## WHAT YOU SHOULD DO:
Repeat nothing but the lines below running from the one containing "return (HEAD_X + s, c, h)" to the one containing "bm.faces.new(far)". Keep both end lines.

## GIVEN RECORDS:
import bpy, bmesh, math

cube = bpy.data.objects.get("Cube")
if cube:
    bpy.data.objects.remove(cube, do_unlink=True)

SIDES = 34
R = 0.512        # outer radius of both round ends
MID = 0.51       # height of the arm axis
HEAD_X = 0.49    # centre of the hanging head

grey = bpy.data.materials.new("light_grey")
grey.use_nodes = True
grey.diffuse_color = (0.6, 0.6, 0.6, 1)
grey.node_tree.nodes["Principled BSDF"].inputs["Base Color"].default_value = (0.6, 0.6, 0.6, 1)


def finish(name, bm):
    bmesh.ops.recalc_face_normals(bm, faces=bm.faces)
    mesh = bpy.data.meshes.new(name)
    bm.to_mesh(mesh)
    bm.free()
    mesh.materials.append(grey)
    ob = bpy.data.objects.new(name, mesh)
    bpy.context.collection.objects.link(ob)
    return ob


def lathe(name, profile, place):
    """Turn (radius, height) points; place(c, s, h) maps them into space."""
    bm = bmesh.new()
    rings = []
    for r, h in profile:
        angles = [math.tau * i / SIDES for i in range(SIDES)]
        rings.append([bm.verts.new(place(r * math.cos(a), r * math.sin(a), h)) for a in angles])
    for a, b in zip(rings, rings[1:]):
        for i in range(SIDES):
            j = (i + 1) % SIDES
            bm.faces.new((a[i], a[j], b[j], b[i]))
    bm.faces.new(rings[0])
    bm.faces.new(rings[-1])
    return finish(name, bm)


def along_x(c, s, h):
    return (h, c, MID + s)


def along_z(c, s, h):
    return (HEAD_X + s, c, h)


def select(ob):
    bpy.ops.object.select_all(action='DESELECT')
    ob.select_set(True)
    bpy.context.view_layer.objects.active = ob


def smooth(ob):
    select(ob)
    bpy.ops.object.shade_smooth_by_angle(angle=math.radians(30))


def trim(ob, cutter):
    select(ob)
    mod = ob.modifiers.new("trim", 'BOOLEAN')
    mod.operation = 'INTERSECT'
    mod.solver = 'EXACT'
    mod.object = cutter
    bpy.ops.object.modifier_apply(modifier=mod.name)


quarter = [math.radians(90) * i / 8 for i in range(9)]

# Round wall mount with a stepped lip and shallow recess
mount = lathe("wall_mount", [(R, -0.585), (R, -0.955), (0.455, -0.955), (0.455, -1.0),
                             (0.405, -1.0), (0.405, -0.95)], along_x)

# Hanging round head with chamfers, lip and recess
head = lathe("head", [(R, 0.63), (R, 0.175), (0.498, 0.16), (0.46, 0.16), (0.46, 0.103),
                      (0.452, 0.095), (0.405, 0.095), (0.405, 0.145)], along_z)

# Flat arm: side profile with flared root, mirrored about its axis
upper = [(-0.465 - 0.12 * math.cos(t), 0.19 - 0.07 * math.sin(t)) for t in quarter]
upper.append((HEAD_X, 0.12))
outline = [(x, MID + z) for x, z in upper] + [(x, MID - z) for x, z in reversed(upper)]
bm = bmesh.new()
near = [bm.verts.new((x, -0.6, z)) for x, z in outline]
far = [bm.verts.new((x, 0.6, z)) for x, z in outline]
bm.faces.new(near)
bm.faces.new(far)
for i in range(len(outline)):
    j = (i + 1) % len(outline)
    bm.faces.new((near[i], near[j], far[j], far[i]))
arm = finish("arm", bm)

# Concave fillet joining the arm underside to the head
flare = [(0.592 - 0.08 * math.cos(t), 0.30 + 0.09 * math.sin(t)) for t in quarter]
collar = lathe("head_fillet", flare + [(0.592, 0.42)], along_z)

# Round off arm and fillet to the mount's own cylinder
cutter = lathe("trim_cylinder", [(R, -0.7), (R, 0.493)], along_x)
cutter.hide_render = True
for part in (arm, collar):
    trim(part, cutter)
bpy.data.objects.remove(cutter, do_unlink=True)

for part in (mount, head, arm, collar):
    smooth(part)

## YOUR RESPONSE:
    return (HEAD_X + s, c, h)


def select(ob):
    bpy.ops.object.select_all(action='DESELECT')
    ob.select_set(True)
    bpy.context.view_layer.objects.active = ob


def smooth(ob):
    select(ob)
    bpy.ops.object.shade_smooth_by_angle(angle=math.radians(30))


def trim(ob, cutter):
    select(ob)
    mod = ob.modifiers.new("trim", 'BOOLEAN')
    mod.operation = 'INTERSECT'
    mod.solver = 'EXACT'
    mod.object = cutter
    bpy.ops.object.modifier_apply(modifier=mod.name)


quarter = [math.radians(90) * i / 8 for i in range(9)]

# Round wall mount with a stepped lip and shallow recess
mount = lathe("wall_mount", [(R, -0.585), (R, -0.955), (0.455, -0.955), (0.455, -1.0),
                             (0.405, -1.0), (0.405, -0.95)], along_x)

# Hanging round head with chamfers, lip and recess
head = lathe("head", [(R, 0.63), (R, 0.175), (0.498, 0.16), (0.46, 0.16), (0.46, 0.103),
                      (0.452, 0.095), (0.405, 0.095), (0.405, 0.145)], along_z)

# Flat arm: side profile with flared root, mirrored about its axis
upper = [(-0.465 - 0.12 * math.cos(t), 0.19 - 0.07 * math.sin(t)) for t in quarter]
upper.append((HEAD_X, 0.12))
outline = [(x, MID + z) for x, z in upper] + [(x, MID - z) for x, z in reversed(upper)]
bm = bmesh.new()
near = [bm.verts.new((x, -0.6, z)) for x, z in outline]
far = [bm.verts.new((x, 0.6, z)) for x, z in outline]
bm.faces.new(near)
bm.faces.new(far)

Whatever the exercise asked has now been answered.